Got the offer? Accepted it? Happy with your new job?? The best way to let your recruiter know is to refer other friends, family, or business buddies to the person that helped. Some recruiting firms have a formal referral reward program. Others may not have a formal one in place, but will nevertheless highly appreciate your gratitude being returned in the form of referrals of friends, family, or other business associates.

President of & Within two years after leaving the corporate world in 1987, Frank Risalvato was earning $21,000 average fees as a search consultant. Each individual fee equated to almost 50% of his previous annual salary in 1987. In 1991 he founded, the search firm he continues to operate today. Today his fees are more than double that of his earlier years while working fewer hours weekly.

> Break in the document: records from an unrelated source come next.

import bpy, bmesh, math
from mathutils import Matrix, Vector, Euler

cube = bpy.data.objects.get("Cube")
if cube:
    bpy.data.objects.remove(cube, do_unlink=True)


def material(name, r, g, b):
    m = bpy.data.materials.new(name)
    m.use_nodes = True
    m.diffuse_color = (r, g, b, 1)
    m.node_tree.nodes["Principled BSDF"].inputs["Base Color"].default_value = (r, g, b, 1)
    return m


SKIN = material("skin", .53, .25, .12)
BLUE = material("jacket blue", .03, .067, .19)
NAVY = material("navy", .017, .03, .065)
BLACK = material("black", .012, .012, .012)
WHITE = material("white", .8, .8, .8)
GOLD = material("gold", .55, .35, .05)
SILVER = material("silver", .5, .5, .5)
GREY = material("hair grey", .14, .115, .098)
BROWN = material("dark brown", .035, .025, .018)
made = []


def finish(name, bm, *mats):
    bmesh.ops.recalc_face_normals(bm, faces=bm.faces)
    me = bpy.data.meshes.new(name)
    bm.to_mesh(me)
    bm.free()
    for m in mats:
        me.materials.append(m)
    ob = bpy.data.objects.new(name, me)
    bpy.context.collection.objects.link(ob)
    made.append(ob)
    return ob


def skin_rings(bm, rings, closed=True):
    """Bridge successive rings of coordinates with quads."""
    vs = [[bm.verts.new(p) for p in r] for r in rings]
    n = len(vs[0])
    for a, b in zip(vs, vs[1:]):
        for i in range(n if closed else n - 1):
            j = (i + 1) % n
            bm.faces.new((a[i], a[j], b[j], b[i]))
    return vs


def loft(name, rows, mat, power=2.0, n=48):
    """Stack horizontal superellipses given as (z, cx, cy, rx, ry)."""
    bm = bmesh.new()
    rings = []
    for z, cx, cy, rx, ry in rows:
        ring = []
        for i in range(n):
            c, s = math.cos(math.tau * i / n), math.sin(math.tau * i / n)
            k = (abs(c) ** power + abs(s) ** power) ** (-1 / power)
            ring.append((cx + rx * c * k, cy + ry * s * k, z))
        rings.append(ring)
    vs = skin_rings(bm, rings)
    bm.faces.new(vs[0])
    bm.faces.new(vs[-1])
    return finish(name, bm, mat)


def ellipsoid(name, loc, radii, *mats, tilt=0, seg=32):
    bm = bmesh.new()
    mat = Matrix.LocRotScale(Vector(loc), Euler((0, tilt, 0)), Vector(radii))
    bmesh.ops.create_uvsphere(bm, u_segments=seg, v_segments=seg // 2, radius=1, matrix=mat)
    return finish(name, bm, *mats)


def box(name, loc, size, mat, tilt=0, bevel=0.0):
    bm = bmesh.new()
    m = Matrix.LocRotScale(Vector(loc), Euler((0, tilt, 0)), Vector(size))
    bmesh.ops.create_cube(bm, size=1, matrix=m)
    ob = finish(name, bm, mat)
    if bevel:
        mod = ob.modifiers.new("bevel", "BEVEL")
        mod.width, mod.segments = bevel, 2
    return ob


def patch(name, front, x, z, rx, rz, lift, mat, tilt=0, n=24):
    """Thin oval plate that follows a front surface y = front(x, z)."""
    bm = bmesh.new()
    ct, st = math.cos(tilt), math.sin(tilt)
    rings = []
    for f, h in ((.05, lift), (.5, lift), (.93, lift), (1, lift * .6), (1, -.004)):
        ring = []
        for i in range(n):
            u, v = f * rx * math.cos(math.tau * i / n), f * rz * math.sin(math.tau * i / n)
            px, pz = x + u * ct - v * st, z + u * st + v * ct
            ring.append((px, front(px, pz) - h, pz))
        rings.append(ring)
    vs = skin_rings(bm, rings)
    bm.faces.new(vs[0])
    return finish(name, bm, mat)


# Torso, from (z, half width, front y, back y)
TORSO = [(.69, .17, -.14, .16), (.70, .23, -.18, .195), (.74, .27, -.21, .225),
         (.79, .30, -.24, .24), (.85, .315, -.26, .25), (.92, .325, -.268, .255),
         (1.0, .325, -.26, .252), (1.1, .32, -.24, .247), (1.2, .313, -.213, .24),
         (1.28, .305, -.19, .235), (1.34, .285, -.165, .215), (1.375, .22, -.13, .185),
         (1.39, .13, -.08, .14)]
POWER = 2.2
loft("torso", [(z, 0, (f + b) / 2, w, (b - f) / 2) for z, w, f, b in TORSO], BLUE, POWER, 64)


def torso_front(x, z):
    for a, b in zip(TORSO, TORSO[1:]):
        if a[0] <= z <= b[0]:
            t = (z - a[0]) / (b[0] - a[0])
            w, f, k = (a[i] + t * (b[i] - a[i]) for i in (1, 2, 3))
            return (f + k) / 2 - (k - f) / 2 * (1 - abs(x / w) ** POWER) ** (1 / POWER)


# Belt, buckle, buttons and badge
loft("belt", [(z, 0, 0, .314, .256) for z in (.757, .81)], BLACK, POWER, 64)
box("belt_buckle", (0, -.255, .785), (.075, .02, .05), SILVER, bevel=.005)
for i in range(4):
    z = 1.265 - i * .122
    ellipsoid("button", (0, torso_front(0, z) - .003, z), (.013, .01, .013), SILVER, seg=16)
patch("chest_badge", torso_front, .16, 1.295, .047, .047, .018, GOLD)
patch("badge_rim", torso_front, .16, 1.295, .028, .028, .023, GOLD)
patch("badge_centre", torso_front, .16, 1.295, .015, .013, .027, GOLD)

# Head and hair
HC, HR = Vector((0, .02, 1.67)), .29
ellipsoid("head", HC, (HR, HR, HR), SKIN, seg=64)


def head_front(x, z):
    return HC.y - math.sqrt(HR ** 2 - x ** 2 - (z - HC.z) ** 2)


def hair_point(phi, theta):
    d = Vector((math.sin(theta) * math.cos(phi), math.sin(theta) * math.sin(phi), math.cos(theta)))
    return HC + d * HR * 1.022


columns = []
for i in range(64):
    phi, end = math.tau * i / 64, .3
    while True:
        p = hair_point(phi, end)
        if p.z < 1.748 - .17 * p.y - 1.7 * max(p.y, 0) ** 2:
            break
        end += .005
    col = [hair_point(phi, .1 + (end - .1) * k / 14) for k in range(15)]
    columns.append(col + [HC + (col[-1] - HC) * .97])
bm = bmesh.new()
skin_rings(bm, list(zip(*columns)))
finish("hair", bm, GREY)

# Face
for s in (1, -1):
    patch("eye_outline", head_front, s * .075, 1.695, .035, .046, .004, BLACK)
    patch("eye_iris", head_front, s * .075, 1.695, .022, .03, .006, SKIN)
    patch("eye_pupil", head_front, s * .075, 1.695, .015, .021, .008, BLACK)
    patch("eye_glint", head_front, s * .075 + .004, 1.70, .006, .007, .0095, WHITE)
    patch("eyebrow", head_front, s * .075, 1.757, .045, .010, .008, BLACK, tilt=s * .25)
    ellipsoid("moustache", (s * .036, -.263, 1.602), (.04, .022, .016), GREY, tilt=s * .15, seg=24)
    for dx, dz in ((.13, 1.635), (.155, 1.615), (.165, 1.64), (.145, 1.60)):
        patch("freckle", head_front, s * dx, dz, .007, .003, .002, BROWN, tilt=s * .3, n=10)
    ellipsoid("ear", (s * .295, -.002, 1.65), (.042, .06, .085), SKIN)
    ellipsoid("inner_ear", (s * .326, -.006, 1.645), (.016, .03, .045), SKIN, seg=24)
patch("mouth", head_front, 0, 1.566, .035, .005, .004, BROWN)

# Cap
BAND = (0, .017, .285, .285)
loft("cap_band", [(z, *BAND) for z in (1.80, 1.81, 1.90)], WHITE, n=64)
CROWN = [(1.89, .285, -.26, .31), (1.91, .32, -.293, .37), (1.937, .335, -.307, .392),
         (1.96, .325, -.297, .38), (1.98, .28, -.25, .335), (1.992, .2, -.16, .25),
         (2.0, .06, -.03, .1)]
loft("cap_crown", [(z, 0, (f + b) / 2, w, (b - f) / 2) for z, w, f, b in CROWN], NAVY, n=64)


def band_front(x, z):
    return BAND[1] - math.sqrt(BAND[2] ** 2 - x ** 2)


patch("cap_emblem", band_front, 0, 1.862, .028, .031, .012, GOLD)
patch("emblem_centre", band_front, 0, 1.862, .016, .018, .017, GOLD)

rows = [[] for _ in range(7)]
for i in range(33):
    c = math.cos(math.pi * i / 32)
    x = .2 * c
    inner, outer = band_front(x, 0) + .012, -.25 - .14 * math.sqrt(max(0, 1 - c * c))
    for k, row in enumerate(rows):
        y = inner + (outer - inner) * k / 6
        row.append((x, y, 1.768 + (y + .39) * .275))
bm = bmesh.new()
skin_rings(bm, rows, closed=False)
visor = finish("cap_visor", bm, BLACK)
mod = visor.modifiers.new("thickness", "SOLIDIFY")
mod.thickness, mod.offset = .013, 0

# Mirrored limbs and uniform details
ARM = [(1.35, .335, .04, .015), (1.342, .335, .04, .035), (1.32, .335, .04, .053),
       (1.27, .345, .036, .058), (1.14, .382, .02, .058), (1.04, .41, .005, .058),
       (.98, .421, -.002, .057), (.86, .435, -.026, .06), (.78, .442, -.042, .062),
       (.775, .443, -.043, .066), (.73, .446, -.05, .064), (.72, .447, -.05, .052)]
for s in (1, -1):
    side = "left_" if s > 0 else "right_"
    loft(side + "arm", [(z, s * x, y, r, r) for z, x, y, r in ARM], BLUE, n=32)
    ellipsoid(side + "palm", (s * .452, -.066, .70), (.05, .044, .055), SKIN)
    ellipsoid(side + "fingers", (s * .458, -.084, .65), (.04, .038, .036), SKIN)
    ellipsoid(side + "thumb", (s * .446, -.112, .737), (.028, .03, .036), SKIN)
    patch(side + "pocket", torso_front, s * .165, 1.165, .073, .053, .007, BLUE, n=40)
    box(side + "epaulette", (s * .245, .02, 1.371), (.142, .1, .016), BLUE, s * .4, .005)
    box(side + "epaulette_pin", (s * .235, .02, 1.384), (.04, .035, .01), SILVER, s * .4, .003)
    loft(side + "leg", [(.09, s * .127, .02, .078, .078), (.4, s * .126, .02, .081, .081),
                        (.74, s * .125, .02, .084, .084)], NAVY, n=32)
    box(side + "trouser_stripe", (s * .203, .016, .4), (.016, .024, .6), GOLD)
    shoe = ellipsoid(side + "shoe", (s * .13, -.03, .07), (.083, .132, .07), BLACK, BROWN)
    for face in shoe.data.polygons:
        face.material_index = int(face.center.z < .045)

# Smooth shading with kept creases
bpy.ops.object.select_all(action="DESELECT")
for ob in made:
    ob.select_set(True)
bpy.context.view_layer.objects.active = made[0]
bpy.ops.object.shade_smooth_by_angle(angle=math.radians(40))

Frank's audio download page on provides an opportunity to "be a fly on the wall" and listen in to live calls, messages, conversations with clients and candidates. His recent book, A Manager's Guide to Maximizing Search Firm Success has helped recruiters using it lock up partial and full retainers between $5,000 to $45,000 by helping drive home the concept of exclusive/retained over the usual contingency approach.